MG – Much Ado about Baseball

LaRocca, Rajani. Much Ado About Baseball. Yellow Jacket, 2021. 978-1-499-81101-8. 312 p. $17.99. Grades 5-8.

Trish is annoyed with her mother for making her move again. It’s challenging enough being a girl who plays baseball, without being the new kid too. But she is determined to make what may be her last season of baseball awesome. Until she discovers Ben, the boy she beat in last spring’s regional Math Puzzler competition, is on the team. This could be a complicated problem to solve. Ben, who is reluctantly playing ball this summer, does not need Miss Math Puzzler genius showing him up in baseball, too. So the two 12-year-olds begin the season at odds with each other, despite the efforts of Ben’s pal Abhi, who quickly befriends Trish as well. But when Ben and Trish each receive a puzzle book in the mail, they quickly realize that the team’s sudden success may be tied into their ability to solve the puzzles, and they soon pair up. But the course of true love, whether math or baseball, never did run smooth. And with the machinations of a Puck or two, there is no guarantee of a solution to this Midsummer mess. This companion book to LaRocca’s Midsummer’s Mayhem delightfully pairs baseball, math, and Shakespeare in a lighthearted plot about friendship and family, relationships that are frequently complicated. Ben, Trish, and Abhi all have frustrations with their families, as well as negotiating friendships and self-esteem issues. A community theater production of A Midsummer Night’s Dream provides the context for a bit of Puckish magic, and a few fey individuals who wish to make the mortals look foolish. Readers who are not familiar with the Bard’s work still will thoroughly enjoy the book, but those with a knowledge of the play will enjoy the subtle (and eventually not so subtle) parallels running through the story. Trish and Abhi are Indian, Ben is white.

THOUGHTS: A blending of math and baseball may not attract all readers, but one does not have to be a fan of either to enjoy the book.
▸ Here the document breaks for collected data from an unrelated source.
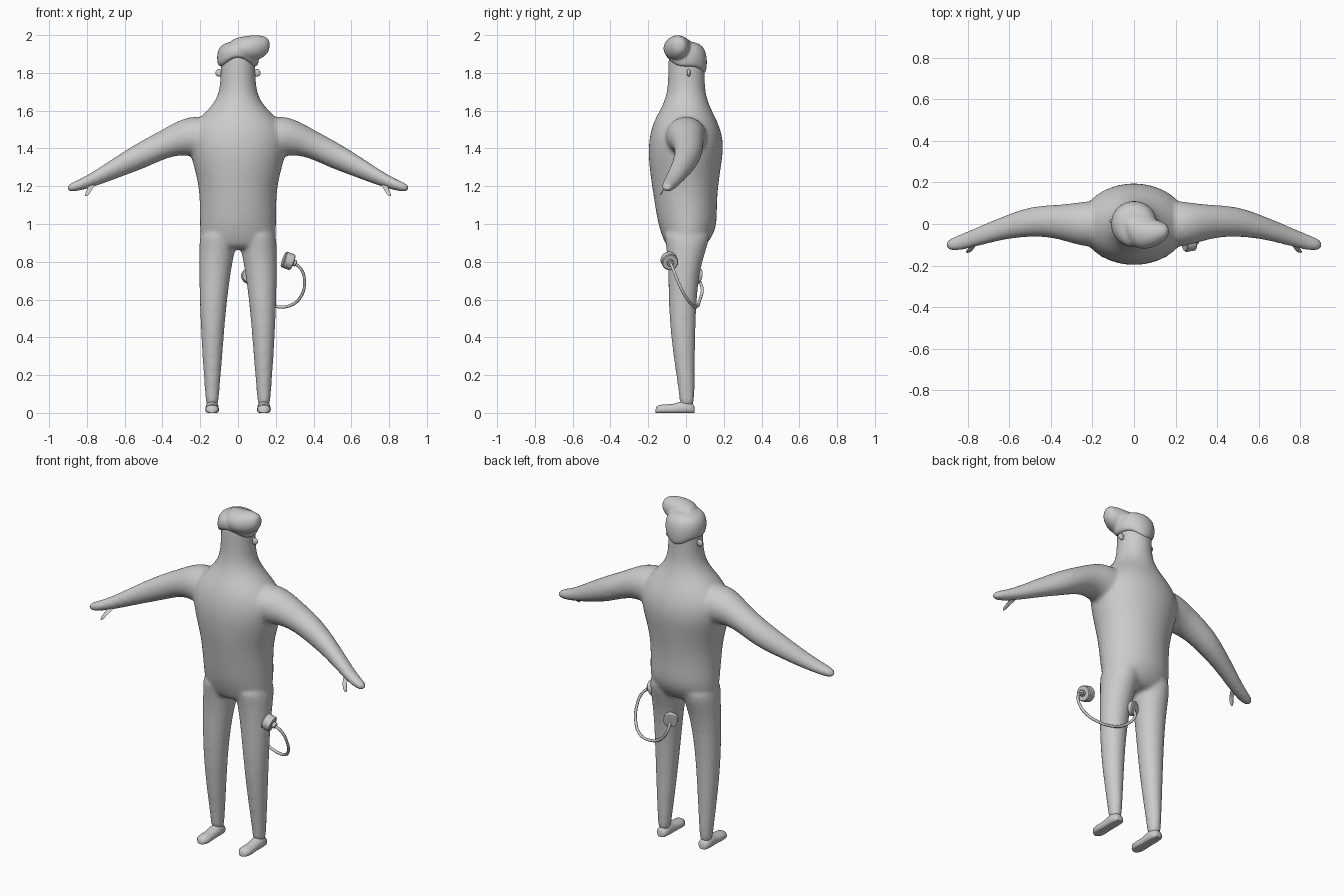
import bpy, bmesh, math
from mathutils import Vector

if "Cube" in bpy.data.objects:
    bpy.data.objects.remove(bpy.data.objects["Cube"])

grey = bpy.data.materials.new("plain_grey")
grey.diffuse_color = (0.6, 0.6, 0.6, 1)
grey.use_nodes = True
grey.node_tree.nodes["Principled BSDF"].inputs["Base Color"].default_value = grey.diffuse_color


def loft(bm, rings):
    """Skin a list of equally long point rings and close both ends."""
    loops = [[bm.verts.new(p) for p in ring] for ring in rings]
    n = len(loops[0])
    for a, b in zip(loops, loops[1:]):
        for i in range(n):
            j = (i + 1) % n
            bm.faces.new((a[i], a[j], b[j], b[i]))
    bm.faces.new(loops[0][::-1])
    bm.faces.new(loops[-1])


def oval(c, u, v, n=20):
    """Ellipse of points round c with half axes u and v."""
    c, u, v = Vector(c), Vector(u), Vector(v)
    return [c + u * math.cos(k * math.tau / n) + v * math.sin(k * math.tau / n) for k in range(n)]


def level(z, x, hw, front, back):
    """Horizontal ring between a front and a back depth."""
    return oval((x, (front + back) / 2, z), (hw, 0, 0), (0, (back - front) / 2, 0))


def finish(name, bm, angle=60):
    bmesh.ops.recalc_face_normals(bm, faces=bm.faces)
    me = bpy.data.meshes.new(name)
    bm.to_mesh(me)
    bm.free()
    ob = bpy.data.objects.new(name, me)
    bpy.context.collection.objects.link(ob)
    me.materials.append(grey)
    bpy.ops.object.select_all(action='DESELECT')
    ob.select_set(True)
    bpy.context.view_layer.objects.active = ob
    bpy.ops.object.shade_smooth_by_angle(angle=math.radians(angle))
    return ob


def blend(ob, voxel, smooth):
    """Round the lofts, fuse them into one skin and soften the joins."""
    ob.modifiers.new("round", 'SUBSURF').levels = 1
    ob.modifiers["round"].render_levels = 1
    r = ob.modifiers.new("fuse", 'REMESH')
    r.mode, r.voxel_size, r.use_smooth_shade = 'VOXEL', voxel, True
    s = ob.modifiers.new("soften", 'SMOOTH')
    s.factor, s.iterations = 0.5, smooth


# body: torso with neck and head, fused with arms and legs
bm = bmesh.new()
torso = [(.865, .15, -.085, .07), (.89, .19, -.11, .11), (.94, .203, -.13, .145), (1.0, .205, -.15, .167),
         (1.1, .205, -.167, .165), (1.2, .21, -.182, .172), (1.3, .235, -.197, .187),
         (1.4, .265, -.203, .203), (1.48, .265, -.193, .193), (1.55, .22, -.17, .165),
         (1.6, .165, -.14, .138), (1.65, .122, -.116, .117), (1.7, .102, -.102, .104),
         (1.76, .094, -.096, .1), (1.86, .092, -.096, .1), (1.92, .085, -.09, .09), (1.94, .05, -.05, .05)]
loft(bm, [level(z, 0, w, f, b) for z, w, f, b in torso])
arm = [(.15, 0, 1.46, .12, .11), (.24, 0, 1.465, .11, .108), (.31, .004, 1.46, .094, .093),
       (.4, .014, 1.42, .078, .08), (.5, .012, 1.37, .073, .078), (.6, -.01, 1.322, .06, .066),
       (.7, -.042, 1.27, .051, .052), (.8, -.077, 1.22, .043, .036), (.86, -.095, 1.2, .037, .029),
       (.893, -.1, 1.192, .028, .022), (.905, -.1, 1.188, .014, .011)]
leg = [(.98, .105, .095, -.13, .14), (.9, .106, .1, -.108, .12), (.8, .118, .09, -.098, .086),
       (.7, .125, .081, -.094, .066), (.55, .132, .07, -.092, .054), (.4, .135, .06, -.08, .05),
       (.25, .136, .05, -.06, .047), (.1, .137, .037, -.037, .045), (.02, .137, .034, -.033, .044)]
for s in (-1, 1):
    loft(bm, [oval((s * x, y, z), (0, ry, 0), (0, 0, rz)) for x, y, z, ry, rz in arm])
    loft(bm, [level(z, s * x, w, f, b) for z, x, w, f, b in leg])
blend(finish("body", bm), .011, 8)

# feet with flat soles, thumbs and small flat ears
foot = [(.046, .018, .03), (.036, .03, .05), (.0, .035, .065), (-.035, .034, .058), (-.07, .034, .047),
        (-.11, .037, .045), (-.14, .034, .042), (-.155, .023, .033), (-.161, .01, .02)]
thumb = [(.775, -.095, 1.205, .016), (.785, -.118, 1.185, .013), (.796, -.13, 1.165, .011),
         (.803, -.134, 1.152, .007)]
for s, side in ((-1, "right"), (1, "left")):
    bm = bmesh.new()
    rings = []
    for y, w, h in foot:
        ring = oval((s * .137, y, h * .4), (w, 0, 0), (0, 0, h * .6))
        rings.append([Vector((p.x, p.y, max(p.z, 0))) for p in ring])
    loft(bm, rings)
    finish(side + "_foot", bm, 45)
    bm = bmesh.new()
    loft(bm, [oval((s * x, y, z), (r, 0, 0), (0, r * .7, r * .7), 10) for x, y, z, r in thumb])
    finish(side + "_thumb", bm)
    bm = bmesh.new()
    bmesh.ops.create_uvsphere(bm, u_segments=16, v_segments=10, radius=.02)
    for v in bm.verts:
        v.co = Vector((s * .1 + v.co.x, .014 + v.co.y * .5, 1.8 + v.co.z))
    finish(side + "_ear", bm)

# hair: cap with a hairline high in front and pointed at the nape, plus a swept quiff
def cap_ring(r, t):
    ring = []
    for k in range(32):
        a = k * math.tau / 32
        d = math.sin(a)  # -1 front, +1 back
        low = 1.83 + .05 * max(0, -d) ** 3 - .04 * max(0, d) ** 4
        ring.append(Vector((r * math.cos(a), r * d, low + (1.965 - low) * t)))
    return ring


bm = bmesh.new()
loft(bm, [cap_ring(r, t) for r, t in ((.06, .05), (.1, 0), (.109, .12), (.113, .4), (.107, .68),
                                      (.088, .88), (.055, .98), (.02, 1.0))])
quiff = [(-.05, .0, 1.92, .05, .05), (-.01, -.03, 1.925, .08, .062), (.04, -.045, 1.93, .08, .066),
         (.09, -.045, 1.932, .07, .07), (.13, -.04, 1.938, .055, .06), (.158, -.036, 1.945, .036, .042),
         (.168, -.034, 1.948, .016, .02)]
loft(bm, [oval((x, y, z), (0, ry, 0), (0, 0, rz)) for x, y, z, ry, rz in quiff])
blend(finish("hair", bm), .007, 5)


# cable with a round plug at the free end and a round socket on the thigh
def disc(name, centre, axis, radius, depth):
    axis = Vector(axis).normalized()
    u = axis.orthogonal().normalized()
    v = axis.cross(u)
    bm = bmesh.new()
    loft(bm, [oval(Vector(centre) + axis * depth * t, u * radius * r, v * radius * r, 24)
              for t, r in ((-.5, .9), (-.42, 1), (.42, 1), (.5, .9))])
    finish(name, bm, 30)


disc("plug", (.265, -.088, .805), (.9, .15, -.33), .044, .052)
disc("plug_collar", (.295, -.083, .795), (.9, .15, -.33), .017, .025)
disc("socket", (.058, .06, .725), (-.35, .9, -.2), .04, .03)

curve = bpy.data.curves.new("cable", 'CURVE')
curve.dimensions, curve.bevel_depth, curve.bevel_resolution = '3D', .008, 2
curve.use_fill_caps = True
path = [(.057, .062, .72), (.065, .085, .66), (.12, .072, .595), (.2, .058, .563), (.28, .035, .57),
        (.335, -.005, .62), (.352, -.04, .69), (.335, -.068, .76), (.29, -.084, .798)]
sp = curve.splines.new('BEZIER')
sp.bezier_points.add(len(path) - 1)
for bp, co in zip(sp.bezier_points, path):
    bp.co, bp.handle_left_type, bp.handle_right_type = co, 'AUTO', 'AUTO'
cable = bpy.data.objects.new("cable", curve)
curve.materials.append(grey)
bpy.context.collection.objects.link(cable)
LaRocca enthusiastically explains both, so readers may pick up an appreciation by the end of the story.

Fantasy (Magical Realism)          Nancy Nadig, Penn Manor SD